Aim of the exercise -
Among the entries below, how many lines hold the word "first"? Reply with the number only.

[Data excerpts]
--- START ---
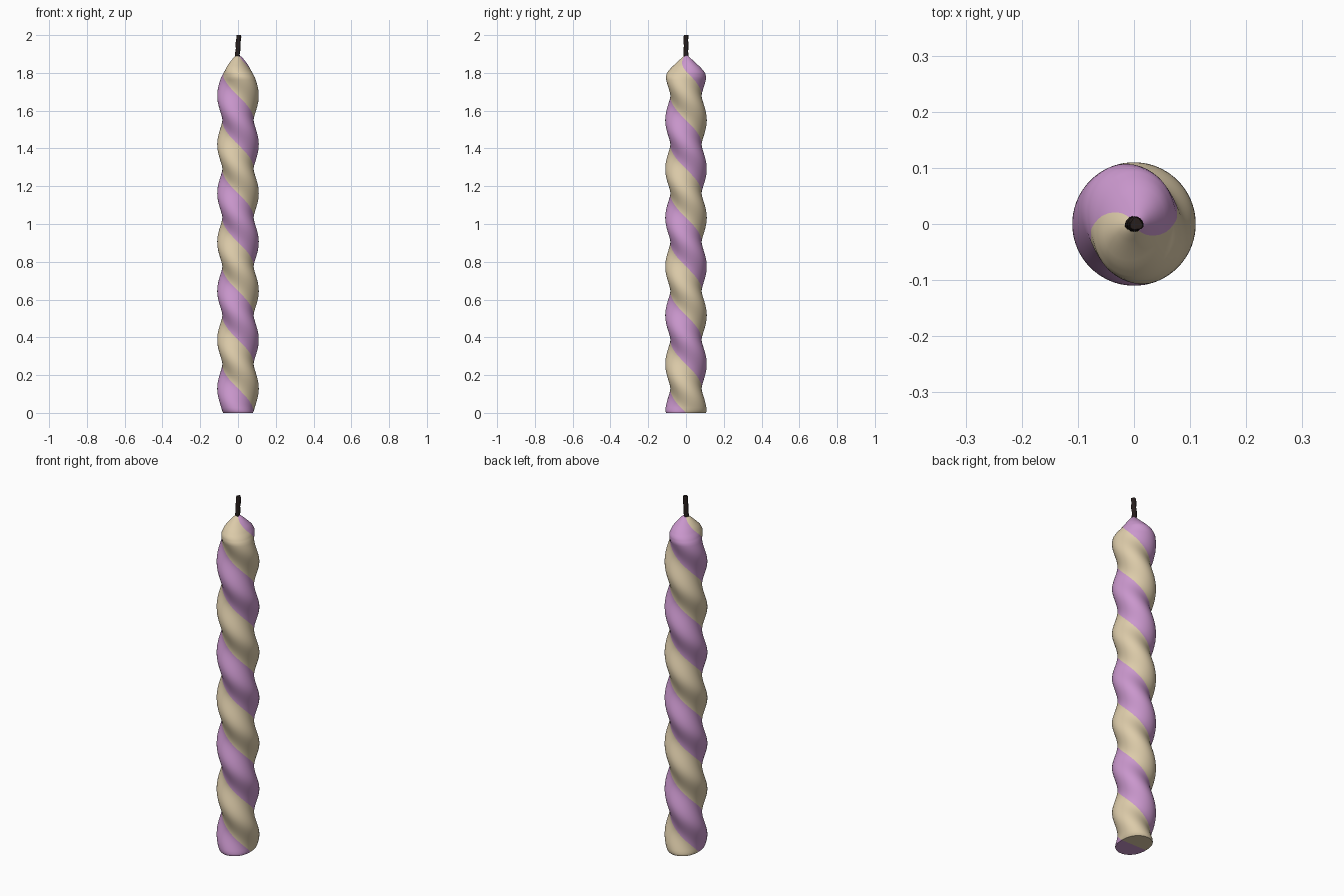
import bpy, bmesh
from math import sin, cos, pi, tau

cube = bpy.data.objects.get("Cube")
if cube:
    bpy.data.objects.remove(cube)


def material(name, rgb):
    m = bpy.data.materials.new(name)
    m.use_nodes = True
    m.diffuse_color = (*rgb, 1)
    m.node_tree.nodes["Principled BSDF"].inputs["Base Color"].default_value = (*rgb, 1)
    return m


LILAC = material("lilac wax", (0.59, 0.31, 0.61))
CREAM = material("cream wax", (0.72, 0.60, 0.40))
BLACK = material("charred black", (0.02, 0.013, 0.012))


def loft(name, rings, materials, pick):
    """Skin closed rings of points, cap both ends; pick(k) gives the material of column k."""
    bm = bmesh.new()
    rows = [[bm.verts.new(p) for p in ring] for ring in rings]
    n = len(rows[0])
    caps = []
    for ring in (rows[0], rows[-1]):
        centre = sum((v.co for v in ring), ring[0].co * 0) / n
        caps.append(bm.verts.new(centre))
    for k in range(n):
        j = (k + 1) % n
        for low, high in zip(rows, rows[1:]):
            bm.faces.new((low[k], low[j], high[j], high[k])).material_index = pick(k)
        bm.faces.new((rows[0][j], rows[0][k], caps[0])).material_index = pick(k)
        bm.faces.new((rows[-1][k], rows[-1][j], caps[1])).material_index = pick(k)
    mesh = bpy.data.meshes.new(name)
    bm.to_mesh(mesh)
    bm.free()
    for m in materials:
        mesh.materials.append(m)
    obj = bpy.data.objects.new(name, mesh)
    bpy.context.collection.objects.link(obj)
    bpy.ops.object.select_all(action="DESELECT")
    obj.select_set(True)
    bpy.context.view_layer.objects.active = obj
    bpy.ops.object.shade_smooth_by_angle(angle=pi / 4)
    return obj


# Twisted two-strand wax body: an oval section turning as it rises
SIDES, PITCH, LONG, SHORT = 48, 0.5167, 0.11, 0.083
levels = [(0, 0.95), (0.005, 0.98), (0.015, 1)]
levels += [(0.015 + 1.76 * i / 140, 1) for i in range(1, 141)]
# shoulder and pointed tip
tip = [(1.775, 1), (1.80, 0.92), (1.83, 0.70), (1.86, 0.42), (1.882, 0.21), (1.893, 0.08)]
for (z0, s0), (z1, s1) in zip(tip, tip[1:]):
    levels += [(z0 + (z1 - z0) * t / 3, s0 + (s1 - s0) * t / 3) for t in (1, 2, 3)]


def wax_ring(z, scale):
    turn = -pi / 2 - tau * z / PITCH
    ring = []
    for k in range(SIDES):
        a = tau * k / SIDES - pi / 2
        r = scale * (SHORT + (LONG - SHORT) * cos(a) ** 2)
        ring.append((r * cos(a + turn), r * sin(a + turn), z))
    return ring


loft("twisted_candle", [wax_ring(z, s) for z, s in levels], [LILAC, CREAM],
     lambda k: 0 if k < SIDES // 2 else 1)


# Wick: thin braided cord with a slight lean
def wick_ring(t):
    ring = []
    for k in range(16):
        a = tau * k / 16
        r = 0.0125 + 0.0015 * cos(3 * a + 14 * t)
        if t == 1:
            r *= 0.85
        ring.append((-0.004 + 0.008 * t + r * cos(a), r * sin(a), 1.87 + 0.13 * t))
    return ring


loft("wick", [wick_ring(i / 24) for i in range(25)], [BLACK], lambda k: 0)
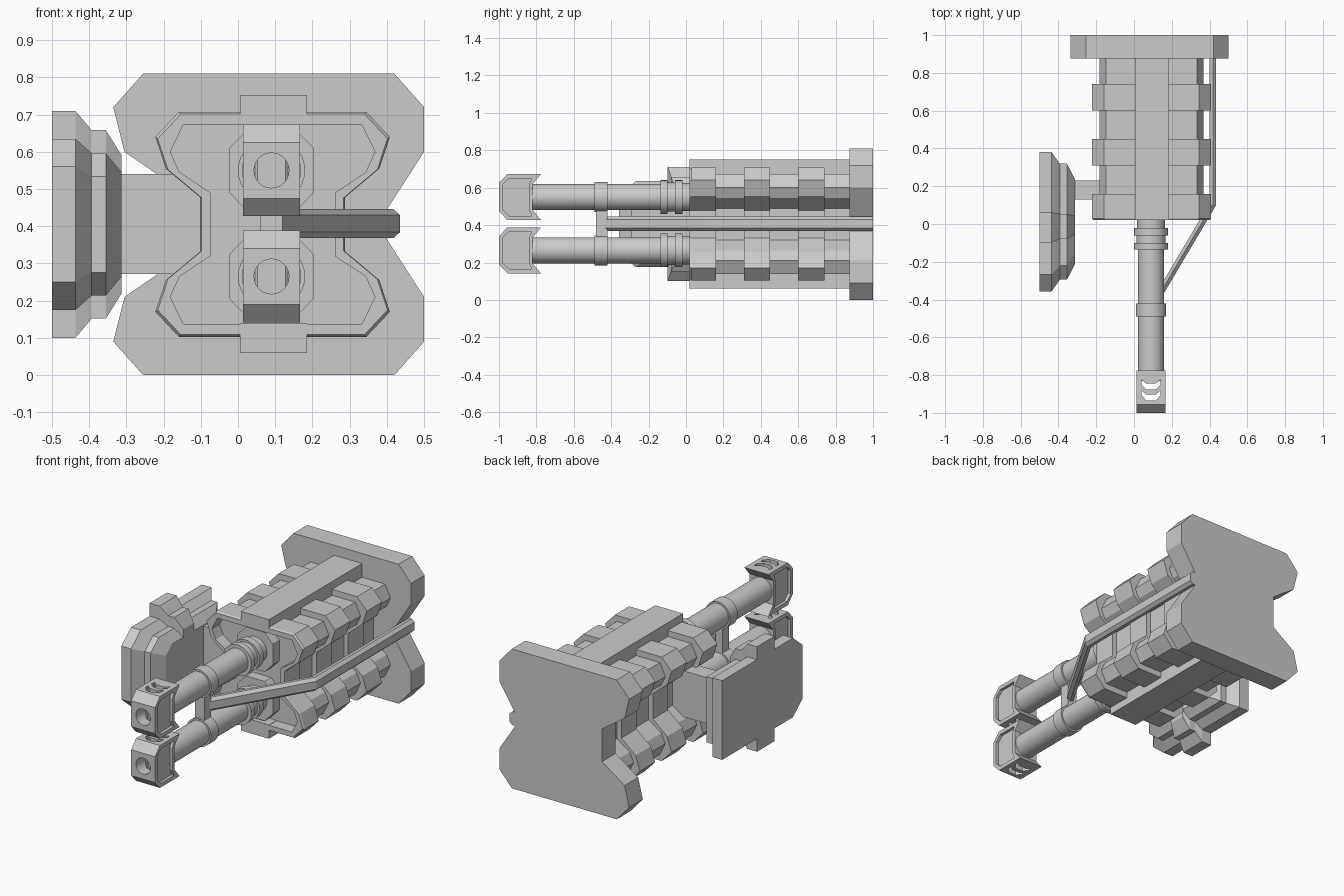
import bpy, bmesh, math
from mathutils import Matrix

if "Cube" in bpy.data.objects:
    bpy.data.objects.remove(bpy.data.objects["Cube"])

CX, CZ = 0.093, 0.405


def finish(name, bm):
    bmesh.ops.recalc_face_normals(bm, faces=bm.faces)
    me = bpy.data.meshes.new(name)
    bm.to_mesh(me)
    bm.free()
    ob = bpy.data.objects.new(name, me)
    bpy.context.collection.objects.link(ob)
    return ob


def loft(name, loops, ring=False):
    """Bridge equal-length point loops; cap the ends, or join last to first."""
    bm = bmesh.new()
    vs = [[bm.verts.new(p) for p in lp] for lp in loops]
    pairs = list(zip(vs, vs[1:])) + ([(vs[-1], vs[0])] if ring else [])
    for a, b in pairs:
        for i in range(len(a)):
            j = (i + 1) % len(a)
            bm.faces.new((a[i], a[j], b[j], b[i]))
    if not ring:
        bm.faces.new(vs[0])
        bm.faces.new(vs[-1])
    return finish(name, bm)


def box(name, x0, x1, y0, y1, z0, z1):
    return loft(name, [[(x0, y0, z), (x1, y0, z), (x1, y1, z), (x0, y1, z)] for z in (z0, z1)])


def turned(name, profile, x, z, n=32):
    """Round part along y from (y, radius) pairs."""
    ang = [2 * math.pi * i / n for i in range(n)]
    return loft(name, [[(x + r * math.cos(a), y, z + r * math.sin(a)) for a in ang] for y, r in profile])


def outline(q, y, s=1.0):
    """Four-way mirrored section from a quarter profile."""
    pts = q + [(-a, b) for a, b in q[::-1]] + [(-a, -b) for a, b in q] + [(a, -b) for a, b in q[::-1]]
    return [(CX + a * s, y, CZ + b * s) for a, b in pts]


# rear plate, waisted on both sides
upper = [(.40, .445), (.5, .60), (.5, .72), (.42, .81), (-.255, .81),
         (-.335, .72), (-.305, .60), (-.16, .50)]
plate = upper + [(x, .81 - z) for x, z in upper[::-1]]
loft("rear_plate", [[(x, y, z) for x, z in plate] for y in (.875, 1)])

# housing core, ribs and open front collar
core = [(.167, .085), (.25, .14), (.275, .195), (.24, .267)]
rib = [(.195, .073), (.287, .15), (.315, .235), (.252, .302)]
loft("housing_core", [outline(core, .09), outline(core, .88)])
for y in (.31, .60):
    loft("housing_rib", [outline(rib, y), outline(rib, y + .14)])
loft("front_collar", [outline(rib, .16), outline(rib, .03), outline(rib, .02, .98),
                      outline(core, .02), outline(core, .16)], ring=True)

# rails along top and bottom
box("top_rail", .005, .185, .02, .88, .672, .752)
box("bottom_rail", .005, .185, .02, .88, .06, .14)

# twin barrels with sockets and muzzle brakes
BX = .09
brake = [(-1, .075), (-.955, .123), (-.775, .123), (-.82, .07),
         (-.82, -.07), (-.775, -.123), (-.955, -.123), (-1, -.075)]
panel = [(-.98, .068), (-.945, .1), (-.825, .1), (-.84, .066),
         (-.84, -.066), (-.825, -.1), (-.945, -.1), (-.98, -.068)]
slot = [(-.05, -.825), (-.025, -.845), (.025, -.845), (.05, -.825),
        (.05, -.85), (.025, -.877), (-.025, -.877), (-.05, -.85)]
for z in (.55, .265):
    ob = turned("barrel", [(-.83, .07), (-.49, .07), (-.49, .08), (-.42, .08), (-.42, .07),
                           (-.135, .07), (-.135, .09), (-.1, .09), (-.1, .078), (-.06, .078),
                           (-.06, .09), (-.02, .09), (-.02, .075), (.06, .075)], BX, z)
    bpy.context.view_layer.objects.active = ob
    ob.select_set(True)
    bpy.ops.object.shade_smooth_by_angle(angle=math.radians(30))
    ob.select_set(False)

    socket = [(.06, .115), (.113, .06), (.113, -.06), (.06, -.115),
              (-.06, -.115), (-.113, -.06), (-.113, .06), (-.06, .115)]
    loft("barrel_socket", [[(BX + a, y, z + b) for a, b in socket] for y in (.03, .12)])

    layers = [(panel, -.06), (panel, -.077), (brake, -.077),
              (brake, .077), (panel, .077), (panel, .06)]
    body = loft("muzzle_brake", [[(BX + x, a, z + b) for a, b in pr] for pr, x in layers])
    cutters = [turned("bore_cutter", [(-1.05, .047), (-.835, .047)], BX, z, 24)]
    for dy in (0, -.057):
        cutters.append(loft("vent_cutter", [[(BX + a, b + dy, z + h) for a, b in slot] for h in (-.2, .2)]))
    for c in cutters:
        c.hide_render = True
        c.hide_viewport = True
        m = body.modifiers.new("cut", "BOOLEAN")
        m.operation = "DIFFERENCE"
        m.solver = "EXACT"
        m.object = c

# bent side brace running from the plate to the barrel clamp
stations = [((.40, 1.0), (.435, 1.0)), ((.40, .11), (.435, .10)), ((.095, -.405), (.115, -.44))]
section = [(0, .368), (.5, .368), (1, .384), (1, .43), (.5, .446), (0, .446)]
loft("side_brace", [[(i[0] + (o[0] - i[0]) * t, i[1] + (o[1] - i[1]) * t, z) for t, z in section]
                    for i, o in stations])
box("barrel_clamp", .06, .12, -.48, -.42, .32, .49)

# side pod: stepped, tapered shield with knobs above and below
pod_top = [(-.37, .155), (-.28, .23), (-.11, .23), (-.11, .305), (.05, .305), (.05, .23), (.37, .23)]
pod = pod_top + [(y, -z) for y, z in pod_top[::-1]]
loft("side_pod", [[(x, .012 + y * s, CZ + z * s) for y, z in pod] for x, s in
                  ((-.5, 1), (-.437, 1), (-.393, .83), (-.355, .83), (-.313, .61))])
box("pod_arm", -.33, -.05, .13, .23, .272, .54)
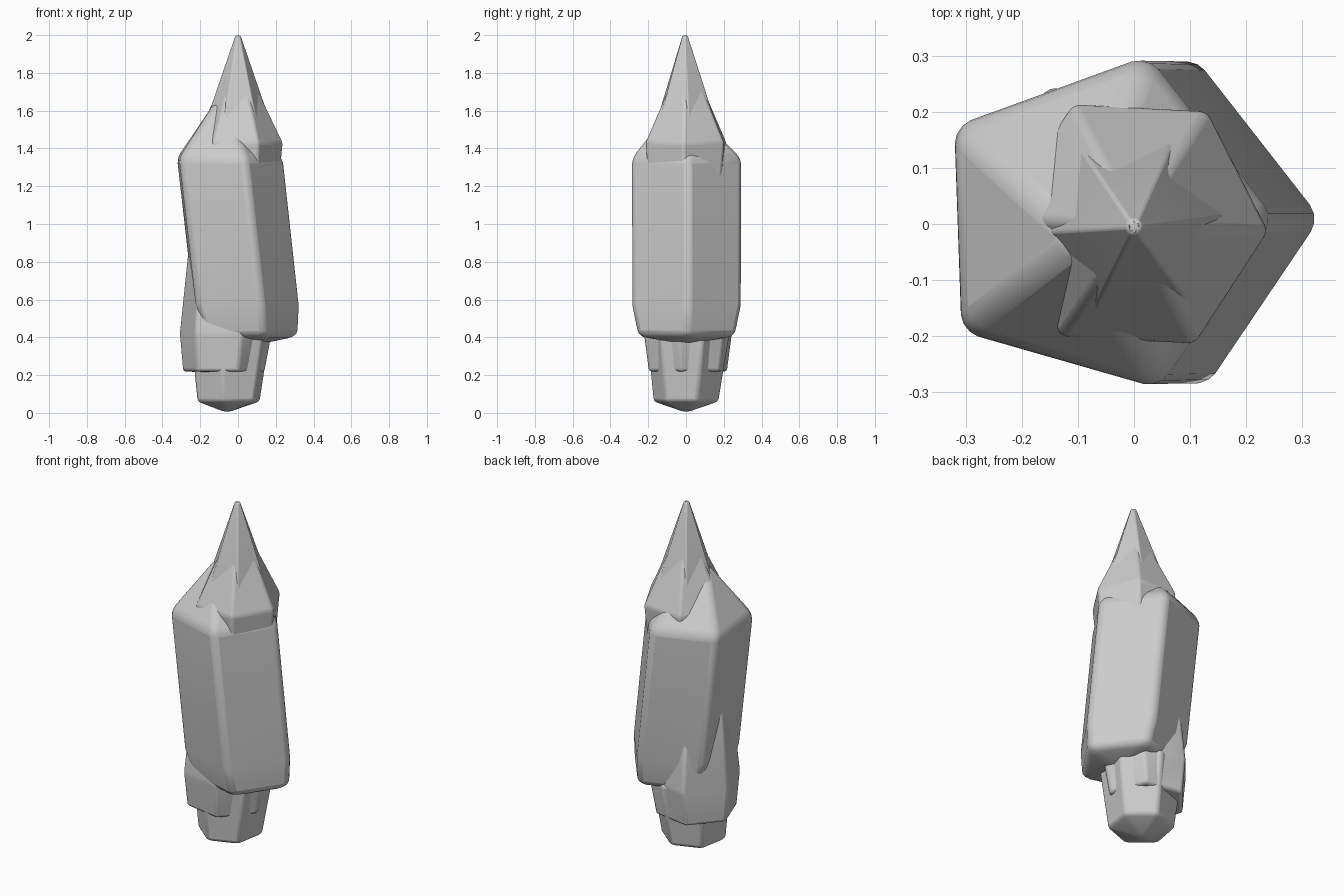
import bpy, bmesh, math

if "Cube" in bpy.data.objects:
    bpy.data.objects.remove(bpy.data.objects["Cube"])


def crystal(name, sides, rot, rings, tip_low, tip_high, bevel=0.02):
    """Faceted crystal: rings are (cx, cy, z, radius), capped by two tips."""
    bm = bmesh.new()
    loops = []
    for cx, cy, z, r in rings:
        loops.append([bm.verts.new((cx + r * math.cos(math.radians(rot) + i * math.tau / sides),
                                    cy + r * math.sin(math.radians(rot) + i * math.tau / sides), z))
                      for i in range(sides)])
    low, high = bm.verts.new(tip_low), bm.verts.new(tip_high)
    for i in range(sides):
        j = (i + 1) % sides
        for a, b in zip(loops, loops[1:]):
            bm.faces.new((a[i], a[j], b[j], b[i]))
        bm.faces.new((low, loops[0][j], loops[0][i]))
        bm.faces.new((high, loops[-1][i], loops[-1][j]))
    bmesh.ops.recalc_face_normals(bm, faces=bm.faces)
    me = bpy.data.meshes.new(name)
    bm.to_mesh(me)
    bm.free()
    ob = bpy.data.objects.new(name, me)
    bpy.context.collection.objects.link(ob)
    # softened edges
    mod = ob.modifiers.new("soft_edges", 'BEVEL')
    mod.width = bevel
    mod.segments = 3
    mod.limit_method = 'ANGLE'
    mod.angle_limit = math.radians(12)
    bpy.ops.object.select_all(action='DESELECT')
    ob.select_set(True)
    bpy.context.view_layer.objects.active = ob
    bpy.ops.object.shade_smooth_by_angle(angle=math.radians(25))
    return ob


# large leaning five-sided body
crystal("main_crystal", 5, 2,
        [(0.05, 0, 0.405, 0.275), (0.022, 0, 0.57, 0.31), (-0.065, 0, 1.35, 0.312)],
        (0.11, 0, 0.36), (-0.10, -0.03, 1.68), 0.03)

# six-sided collar crystal at the top
crystal("upper_crystal", 6, -3,
        [(0.0, 0, 1.12, 0.21), (0.0, 0, 1.43, 0.24)],
        (0, 0, 1.05), (0.0, 0, 1.93), 0.012)

# slim pointed spire
crystal("spire_crystal", 6, 5,
        [(0, 0, 1.36, 0.215), (0, 0, 1.46, 0.20), (0, -0.005, 1.995, 0.016)],
        (0, 0, 1.3), (0, -0.005, 2.0), 0.008)

# six-sided collar crystal near the base
crystal("lower_collar_crystal", 6, -10,
        [(-0.075, 0.01, 0.22, 0.222), (-0.065, 0.01, 0.42, 0.25), (-0.07, 0.01, 0.85, 0.20)],
        (-0.07, 0, 0.21), (-0.07, 0, 0.95), 0.015)

# foot crystal with a blunt point
crystal("foot_crystal", 6, 20,
        [(-0.05, 0, 0.06, 0.177), (-0.04, 0.012, 0.42, 0.225)],
        (-0.06, 0, 0.0), (-0.04, 0, 0.6), 0.015)
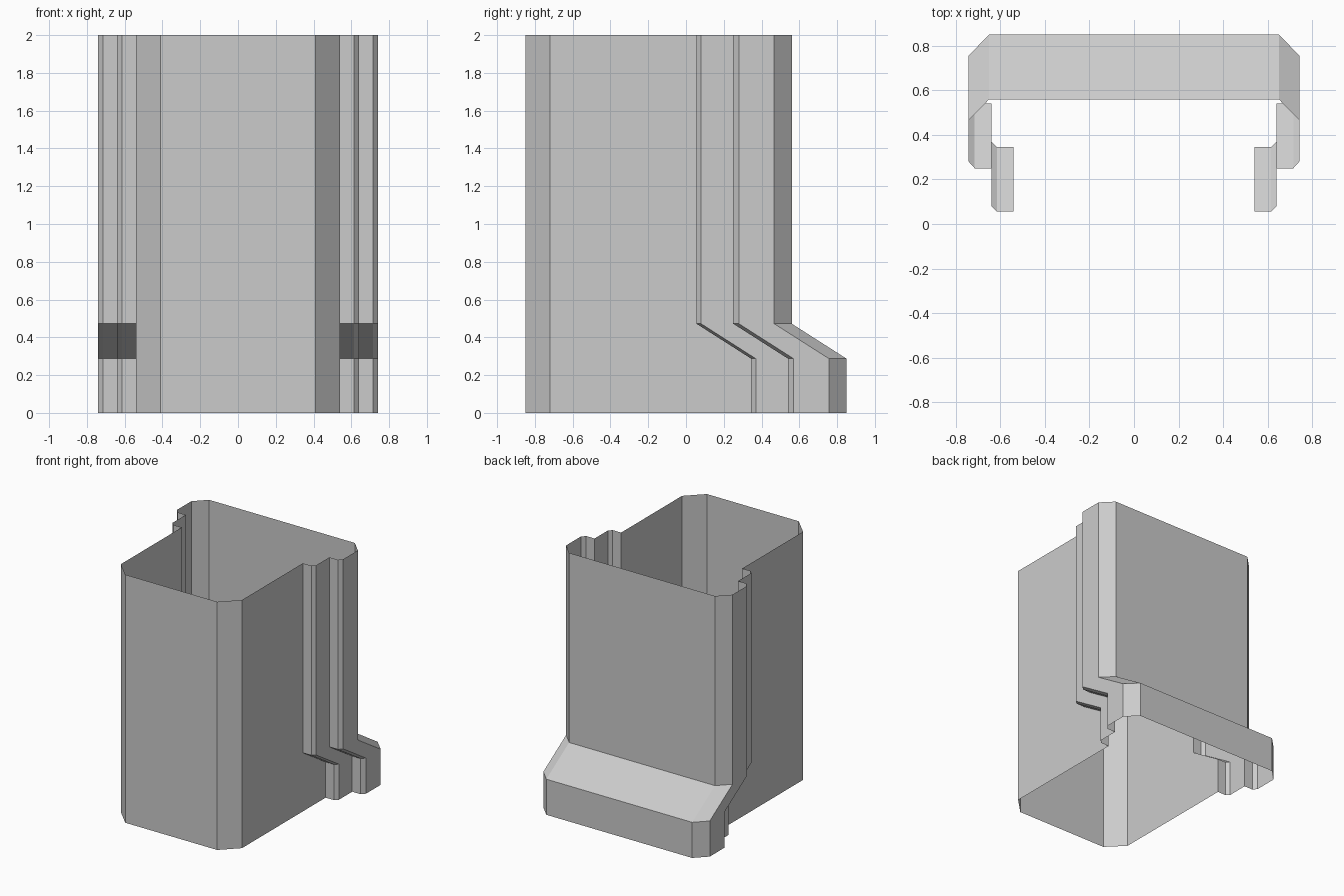
import bpy
import bmesh

if "Cube" in bpy.data.objects:
    bpy.data.objects.remove(bpy.data.objects["Cube"])

# Right half of the open shell's cross-section, front to back.
# The first two points stay put; the rest move back towards the base.
front = [(0.41, -0.85), (0.54, -0.72)]
rear = [(0.54, 0.055), (0.615, 0.055), (0.64, 0.08), (0.64, 0.25),
        (0.715, 0.25), (0.742, 0.28), (0.742, 0.467), (0.65, 0.56)]
levels = [(0.0, 0.29), (0.287, 0.29), (0.472, 0.0), (2.0, 0.0)]  # z, rear shift


def section(bm, z, shift):
    half = front + [(x, y + shift) for x, y in rear]
    outline = half + [(-x, y) for x, y in reversed(half)]
    return [bm.verts.new((x, y, z)) for x, y in outline]


# Open-ended shell wall skinned through the four sections
bm = bmesh.new()
rings = [section(bm, z, s) for z, s in levels]
for low, high in zip(rings, rings[1:]):
    n = len(low)
    for i in range(n):
        j = (i + 1) % n
        bm.faces.new((low[i], low[j], high[j], high[i]))

# Merge the coplanar front and side panels
bmesh.ops.dissolve_limit(bm, angle_limit=0.001, verts=bm.verts, edges=bm.edges)

mesh = bpy.data.meshes.new("stepped_shell")
bm.to_mesh(mesh)
bm.free()
bpy.context.collection.objects.link(bpy.data.objects.new("stepped_shell", mesh))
--- END ---
Finished task -
2